* **Dataset content**:
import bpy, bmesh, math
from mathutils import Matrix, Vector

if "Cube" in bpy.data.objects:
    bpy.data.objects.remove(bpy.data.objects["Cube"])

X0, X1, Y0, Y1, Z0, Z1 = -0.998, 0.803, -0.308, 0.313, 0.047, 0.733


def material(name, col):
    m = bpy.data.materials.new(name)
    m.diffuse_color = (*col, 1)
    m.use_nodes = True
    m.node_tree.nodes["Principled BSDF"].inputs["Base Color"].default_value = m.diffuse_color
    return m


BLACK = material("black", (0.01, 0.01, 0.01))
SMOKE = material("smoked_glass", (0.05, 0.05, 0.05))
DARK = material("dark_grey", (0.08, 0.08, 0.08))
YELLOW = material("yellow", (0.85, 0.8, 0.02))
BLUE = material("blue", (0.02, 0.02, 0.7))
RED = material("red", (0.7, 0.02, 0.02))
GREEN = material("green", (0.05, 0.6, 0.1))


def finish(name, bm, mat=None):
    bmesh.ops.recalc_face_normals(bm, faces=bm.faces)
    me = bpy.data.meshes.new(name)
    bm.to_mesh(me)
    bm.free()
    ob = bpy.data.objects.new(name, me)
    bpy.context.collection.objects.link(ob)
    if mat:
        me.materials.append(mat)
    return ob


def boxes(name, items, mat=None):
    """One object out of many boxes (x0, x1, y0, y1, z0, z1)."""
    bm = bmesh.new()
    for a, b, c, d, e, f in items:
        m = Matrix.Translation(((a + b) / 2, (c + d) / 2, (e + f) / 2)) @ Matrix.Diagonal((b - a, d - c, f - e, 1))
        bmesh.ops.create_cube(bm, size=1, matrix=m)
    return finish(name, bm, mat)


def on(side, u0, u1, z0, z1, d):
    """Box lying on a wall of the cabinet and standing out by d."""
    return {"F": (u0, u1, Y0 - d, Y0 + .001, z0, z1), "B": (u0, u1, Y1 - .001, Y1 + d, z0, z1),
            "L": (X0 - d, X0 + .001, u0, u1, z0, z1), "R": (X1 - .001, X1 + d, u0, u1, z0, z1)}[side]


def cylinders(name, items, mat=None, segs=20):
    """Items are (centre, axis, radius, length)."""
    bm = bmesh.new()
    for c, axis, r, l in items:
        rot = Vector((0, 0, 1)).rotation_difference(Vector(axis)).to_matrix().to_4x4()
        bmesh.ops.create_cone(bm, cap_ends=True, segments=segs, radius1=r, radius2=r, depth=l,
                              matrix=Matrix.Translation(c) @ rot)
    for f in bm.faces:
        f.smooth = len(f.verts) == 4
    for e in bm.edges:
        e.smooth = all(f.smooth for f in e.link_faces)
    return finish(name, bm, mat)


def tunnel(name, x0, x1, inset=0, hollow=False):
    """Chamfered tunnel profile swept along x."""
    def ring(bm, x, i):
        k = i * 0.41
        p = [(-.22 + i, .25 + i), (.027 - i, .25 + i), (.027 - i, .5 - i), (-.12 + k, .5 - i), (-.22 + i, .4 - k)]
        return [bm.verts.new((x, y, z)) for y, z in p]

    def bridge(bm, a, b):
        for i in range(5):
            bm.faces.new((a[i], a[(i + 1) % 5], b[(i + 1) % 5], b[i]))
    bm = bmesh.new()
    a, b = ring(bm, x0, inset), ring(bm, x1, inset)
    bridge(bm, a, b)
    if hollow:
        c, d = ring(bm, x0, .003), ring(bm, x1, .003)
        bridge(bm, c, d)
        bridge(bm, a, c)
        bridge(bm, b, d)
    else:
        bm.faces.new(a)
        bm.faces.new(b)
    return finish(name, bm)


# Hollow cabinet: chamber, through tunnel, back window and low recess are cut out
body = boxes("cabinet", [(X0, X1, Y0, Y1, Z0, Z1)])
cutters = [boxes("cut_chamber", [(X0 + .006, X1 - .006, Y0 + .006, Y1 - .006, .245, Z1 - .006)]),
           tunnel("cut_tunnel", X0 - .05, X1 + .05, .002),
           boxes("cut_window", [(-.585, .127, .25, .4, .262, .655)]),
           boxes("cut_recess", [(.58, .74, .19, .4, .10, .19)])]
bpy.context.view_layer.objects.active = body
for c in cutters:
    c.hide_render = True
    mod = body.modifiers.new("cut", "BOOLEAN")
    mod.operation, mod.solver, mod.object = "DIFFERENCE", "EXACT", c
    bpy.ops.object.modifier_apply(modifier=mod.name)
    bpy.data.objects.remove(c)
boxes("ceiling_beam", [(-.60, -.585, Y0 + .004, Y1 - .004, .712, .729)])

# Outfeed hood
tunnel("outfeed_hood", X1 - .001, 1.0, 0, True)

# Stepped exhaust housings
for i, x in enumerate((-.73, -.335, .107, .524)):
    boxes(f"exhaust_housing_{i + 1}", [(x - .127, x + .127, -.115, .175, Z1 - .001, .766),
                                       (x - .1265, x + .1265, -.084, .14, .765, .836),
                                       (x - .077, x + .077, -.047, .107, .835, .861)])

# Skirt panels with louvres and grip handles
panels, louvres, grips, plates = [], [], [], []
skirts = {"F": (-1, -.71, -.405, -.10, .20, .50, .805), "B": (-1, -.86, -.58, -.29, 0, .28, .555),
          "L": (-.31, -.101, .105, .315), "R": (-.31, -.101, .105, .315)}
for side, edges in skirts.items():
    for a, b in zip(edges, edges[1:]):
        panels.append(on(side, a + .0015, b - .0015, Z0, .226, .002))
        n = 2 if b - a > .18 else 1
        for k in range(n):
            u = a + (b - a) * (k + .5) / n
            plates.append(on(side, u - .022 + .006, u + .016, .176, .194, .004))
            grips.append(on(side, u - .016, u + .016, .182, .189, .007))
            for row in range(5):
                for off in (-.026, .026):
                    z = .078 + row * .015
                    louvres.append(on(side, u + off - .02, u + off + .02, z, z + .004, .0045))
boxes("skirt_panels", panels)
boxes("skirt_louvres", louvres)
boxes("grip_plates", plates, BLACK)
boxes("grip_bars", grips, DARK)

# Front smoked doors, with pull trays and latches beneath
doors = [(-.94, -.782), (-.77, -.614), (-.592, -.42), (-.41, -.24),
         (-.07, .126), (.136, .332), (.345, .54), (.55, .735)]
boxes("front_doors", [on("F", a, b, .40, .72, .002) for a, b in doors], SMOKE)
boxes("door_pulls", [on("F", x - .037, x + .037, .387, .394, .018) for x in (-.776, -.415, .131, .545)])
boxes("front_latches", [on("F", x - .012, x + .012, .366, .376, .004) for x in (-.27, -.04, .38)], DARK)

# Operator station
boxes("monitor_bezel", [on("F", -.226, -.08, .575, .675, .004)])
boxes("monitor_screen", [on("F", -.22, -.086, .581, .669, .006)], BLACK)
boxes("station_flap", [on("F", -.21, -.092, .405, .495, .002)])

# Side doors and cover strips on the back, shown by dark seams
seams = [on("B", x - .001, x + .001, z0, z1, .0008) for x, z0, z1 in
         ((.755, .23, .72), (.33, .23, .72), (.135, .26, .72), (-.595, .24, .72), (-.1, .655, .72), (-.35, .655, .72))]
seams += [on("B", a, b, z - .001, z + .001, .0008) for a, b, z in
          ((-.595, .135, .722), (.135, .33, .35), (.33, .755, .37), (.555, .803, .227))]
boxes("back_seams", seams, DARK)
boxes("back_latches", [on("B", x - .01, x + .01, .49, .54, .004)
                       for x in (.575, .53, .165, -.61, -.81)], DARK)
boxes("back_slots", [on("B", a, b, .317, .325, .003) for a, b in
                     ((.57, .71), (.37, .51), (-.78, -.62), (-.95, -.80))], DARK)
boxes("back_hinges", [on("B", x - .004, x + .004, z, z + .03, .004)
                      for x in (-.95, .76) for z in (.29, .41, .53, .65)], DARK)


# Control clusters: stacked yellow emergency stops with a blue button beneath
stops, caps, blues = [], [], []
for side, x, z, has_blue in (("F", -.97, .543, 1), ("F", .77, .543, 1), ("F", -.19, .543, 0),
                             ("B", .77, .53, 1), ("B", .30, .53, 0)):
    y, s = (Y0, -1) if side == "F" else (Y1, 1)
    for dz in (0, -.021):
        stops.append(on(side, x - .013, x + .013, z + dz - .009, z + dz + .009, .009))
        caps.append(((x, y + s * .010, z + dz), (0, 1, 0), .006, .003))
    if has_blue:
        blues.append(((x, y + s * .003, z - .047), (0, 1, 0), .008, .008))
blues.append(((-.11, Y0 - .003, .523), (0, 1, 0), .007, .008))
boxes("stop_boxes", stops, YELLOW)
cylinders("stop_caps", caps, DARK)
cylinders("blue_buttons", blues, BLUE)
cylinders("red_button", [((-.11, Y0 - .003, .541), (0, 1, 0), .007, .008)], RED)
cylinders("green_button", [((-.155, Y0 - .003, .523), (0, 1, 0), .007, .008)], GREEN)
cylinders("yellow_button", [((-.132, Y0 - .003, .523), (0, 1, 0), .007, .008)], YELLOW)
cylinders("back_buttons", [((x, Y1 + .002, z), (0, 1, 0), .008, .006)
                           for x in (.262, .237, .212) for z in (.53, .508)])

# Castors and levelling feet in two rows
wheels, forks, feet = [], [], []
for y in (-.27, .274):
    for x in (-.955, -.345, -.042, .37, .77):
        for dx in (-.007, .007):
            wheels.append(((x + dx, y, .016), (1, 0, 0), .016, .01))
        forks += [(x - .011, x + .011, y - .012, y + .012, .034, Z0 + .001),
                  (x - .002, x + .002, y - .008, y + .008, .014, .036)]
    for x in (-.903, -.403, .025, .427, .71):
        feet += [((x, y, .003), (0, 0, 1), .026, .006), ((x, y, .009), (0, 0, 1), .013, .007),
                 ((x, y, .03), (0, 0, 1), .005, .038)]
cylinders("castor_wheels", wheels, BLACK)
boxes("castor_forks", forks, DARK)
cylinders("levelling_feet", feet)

* **Problem requirements**: Among the lines above, find the one with "ob = bpy.data.objects.new(name, me)" and the one with "k = i * 0.41". Quote both and everything between them, exactly.

* **Problem solution**:
    ob = bpy.data.objects.new(name, me)
    bpy.context.collection.objects.link(ob)
    if mat:
        me.materials.append(mat)
    return ob


def boxes(name, items, mat=None):
    """One object out of many boxes (x0, x1, y0, y1, z0, z1)."""
    bm = bmesh.new()
    for a, b, c, d, e, f in items:
        m = Matrix.Translation(((a + b) / 2, (c + d) / 2, (e + f) / 2)) @ Matrix.Diagonal((b - a, d - c, f - e, 1))
        bmesh.ops.create_cube(bm, size=1, matrix=m)
    return finish(name, bm, mat)


def on(side, u0, u1, z0, z1, d):
    """Box lying on a wall of the cabinet and standing out by d."""
    return {"F": (u0, u1, Y0 - d, Y0 + .001, z0, z1), "B": (u0, u1, Y1 - .001, Y1 + d, z0, z1),
            "L": (X0 - d, X0 + .001, u0, u1, z0, z1), "R": (X1 - .001, X1 + d, u0, u1, z0, z1)}[side]


def cylinders(name, items, mat=None, segs=20):
    """Items are (centre, axis, radius, length)."""
    bm = bmesh.new()
    for c, axis, r, l in items:
        rot = Vector((0, 0, 1)).rotation_difference(Vector(axis)).to_matrix().to_4x4()
        bmesh.ops.create_cone(bm, cap_ends=True, segments=segs, radius1=r, radius2=r, depth=l,
                              matrix=Matrix.Translation(c) @ rot)
    for f in bm.faces:
        f.smooth = len(f.verts) == 4
    for e in bm.edges:
        e.smooth = all(f.smooth for f in e.link_faces)
    return finish(name, bm, mat)


def tunnel(name, x0, x1, inset=0, hollow=False):
    """Chamfered tunnel profile swept along x."""
    def ring(bm, x, i):
        k = i * 0.41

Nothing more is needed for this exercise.